Offshoring is different and refers to having staff work from locations outside of the country (presumably across the ocean, hence the term, but simply outside of the country is all that is really meant.)  The term arose from the common practice of using south Asian resources across the Pacific from the US as low cost workers, but it is important to understand that many European countries use American staff in exactly the same way – low cost, overseas labor compared to what they can hire at home.  Offshore workers may be normal employees, or may be provided through an external vendor.  The concept of offshoring does not imply outsourcing as well.

Essentially all companies outsource, whether a little or a lot.  Outsourcing is most often another business right down the street, or at least in the same country. Rarely is outsourcing also going to be offshored.  But no reason that it cannot be.

Offshoring is very rare, for an average company.  It is complicated and poses many legal and logistical hurtles, and it requires much understanding of the offshore location and culture.  Most people who express concerns over outsourcing actually mean offshoring – extremely low cost, extra-national workers with little training, and probably no oversight.  Offshoring tends to engender apprehension either because people associate it with low quality work because end users typically only interact with it through low cost call centers that give it a bad reputation, or staff react to the idea with fear that their jobs will be sent out of the country.  But offshoring can be effective if done well, and can be important to keeping your business competitive.

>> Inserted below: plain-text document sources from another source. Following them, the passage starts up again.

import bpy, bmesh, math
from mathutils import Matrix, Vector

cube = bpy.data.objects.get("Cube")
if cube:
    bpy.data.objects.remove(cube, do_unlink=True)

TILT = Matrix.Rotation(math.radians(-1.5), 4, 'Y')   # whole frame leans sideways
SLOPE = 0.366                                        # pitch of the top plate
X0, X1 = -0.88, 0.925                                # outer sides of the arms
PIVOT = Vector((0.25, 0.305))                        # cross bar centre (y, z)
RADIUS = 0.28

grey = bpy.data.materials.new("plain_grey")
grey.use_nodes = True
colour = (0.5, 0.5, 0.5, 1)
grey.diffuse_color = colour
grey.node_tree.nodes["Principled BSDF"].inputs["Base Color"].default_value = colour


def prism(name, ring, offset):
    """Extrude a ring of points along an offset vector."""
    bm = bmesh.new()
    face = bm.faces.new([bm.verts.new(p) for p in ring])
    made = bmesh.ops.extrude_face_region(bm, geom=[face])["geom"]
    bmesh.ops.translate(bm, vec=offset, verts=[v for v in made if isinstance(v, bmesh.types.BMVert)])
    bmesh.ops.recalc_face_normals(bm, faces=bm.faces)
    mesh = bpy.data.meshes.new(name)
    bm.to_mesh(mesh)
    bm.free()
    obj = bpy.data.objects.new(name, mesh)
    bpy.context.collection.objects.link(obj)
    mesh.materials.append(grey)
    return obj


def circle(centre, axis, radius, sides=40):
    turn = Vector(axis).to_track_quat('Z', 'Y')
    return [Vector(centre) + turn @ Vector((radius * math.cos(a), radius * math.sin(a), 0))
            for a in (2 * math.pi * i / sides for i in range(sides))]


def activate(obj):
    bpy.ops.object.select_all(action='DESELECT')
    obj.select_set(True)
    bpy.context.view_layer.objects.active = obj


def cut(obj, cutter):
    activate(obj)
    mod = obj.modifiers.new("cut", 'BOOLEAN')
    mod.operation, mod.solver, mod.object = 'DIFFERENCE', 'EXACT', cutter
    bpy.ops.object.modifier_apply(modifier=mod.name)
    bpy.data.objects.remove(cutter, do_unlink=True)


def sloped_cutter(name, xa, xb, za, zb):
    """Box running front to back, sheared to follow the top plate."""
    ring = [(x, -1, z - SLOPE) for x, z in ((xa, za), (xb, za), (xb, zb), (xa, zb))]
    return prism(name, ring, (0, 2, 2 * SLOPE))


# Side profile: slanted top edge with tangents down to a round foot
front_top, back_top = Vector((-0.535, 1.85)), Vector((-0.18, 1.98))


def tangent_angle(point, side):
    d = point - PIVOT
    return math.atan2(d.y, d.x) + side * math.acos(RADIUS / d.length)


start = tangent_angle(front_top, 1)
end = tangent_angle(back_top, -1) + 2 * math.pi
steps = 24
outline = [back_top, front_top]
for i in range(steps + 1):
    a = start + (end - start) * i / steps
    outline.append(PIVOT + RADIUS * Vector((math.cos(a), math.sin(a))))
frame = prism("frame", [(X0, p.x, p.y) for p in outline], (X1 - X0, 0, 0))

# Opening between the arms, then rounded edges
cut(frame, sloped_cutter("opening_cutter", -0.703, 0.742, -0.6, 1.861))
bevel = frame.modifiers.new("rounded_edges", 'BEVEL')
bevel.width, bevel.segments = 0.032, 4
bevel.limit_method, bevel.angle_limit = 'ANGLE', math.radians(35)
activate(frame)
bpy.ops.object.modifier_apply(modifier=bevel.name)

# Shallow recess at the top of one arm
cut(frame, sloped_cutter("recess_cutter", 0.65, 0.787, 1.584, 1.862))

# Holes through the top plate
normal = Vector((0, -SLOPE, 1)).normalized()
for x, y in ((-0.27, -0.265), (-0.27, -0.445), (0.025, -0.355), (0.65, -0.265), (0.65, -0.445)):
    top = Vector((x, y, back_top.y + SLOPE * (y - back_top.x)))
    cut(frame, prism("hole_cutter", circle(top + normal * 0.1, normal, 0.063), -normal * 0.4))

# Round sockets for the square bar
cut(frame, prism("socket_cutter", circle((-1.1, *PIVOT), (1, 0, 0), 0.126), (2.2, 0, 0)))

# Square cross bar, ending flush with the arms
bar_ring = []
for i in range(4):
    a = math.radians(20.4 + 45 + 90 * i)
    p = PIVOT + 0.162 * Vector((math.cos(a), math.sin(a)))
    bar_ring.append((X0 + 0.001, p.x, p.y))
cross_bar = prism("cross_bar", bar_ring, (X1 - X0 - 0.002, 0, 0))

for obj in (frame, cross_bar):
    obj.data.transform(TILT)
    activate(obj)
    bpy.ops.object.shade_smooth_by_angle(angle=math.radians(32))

Combining these two is common and can be beneficial; it is not surprising to find that many outsourcing firms also offshore.  But the two components are distinct and serve different purposes.  When seeking an outsourcing partner,  consider that offshoring may be an optional benefit that they can offer.

What Is Your IT Department

Every business talks about their IT department, or person, but how often do we really take a moment to consider what that department’s (or person’s) job really is.

“It’s to fix the computers!”, I hear you saying in your head.  But that’s a pretty minor function of IT and not really where the value is.  That’s like saying that the attorney’s job is to “organize paperwork”, which of course they do, but that isn’t what you pay them for.

IT does a lot of things, and should be extremely core to your business.  IT has to understand business needs and processes and design information systems that support, and protect, those needs.  IT has to do complicated cost and risk analysis to know when you should be spending, and when to be saving.  IT has to understand your business, and its finances, to know what systems will benefit you best.  IT handles the most important aspects of security for your business.  IT oversees much of the most important business purchasing.  IT has to protect the business from sales people, and marketing.  IT has to apply math and logic to business processes; take that which is conceptual and make it real.  IT must also combine sweeping technical and business knowledge and apply it to current, real world market products and techniques.

Sure, in doing all these things IT tends to touch the computers and fix things when they break, but these tasks are not the ones that gives IT its value.  We must remember to keep perspective that these are not the tasks that create the need for IT.  IT forms a core of our business, it builds our infrastructures, it keeps us safe, it is involved in every aspect of the business.

How we view and treat our IT people or department have a big impact on the ability for IT to make us efficient, empowered, and competitive.  It’s time to move from viewing IT as “the computer guy” to “the key business oversight department that oversees infrastructure, security, and business enablement.”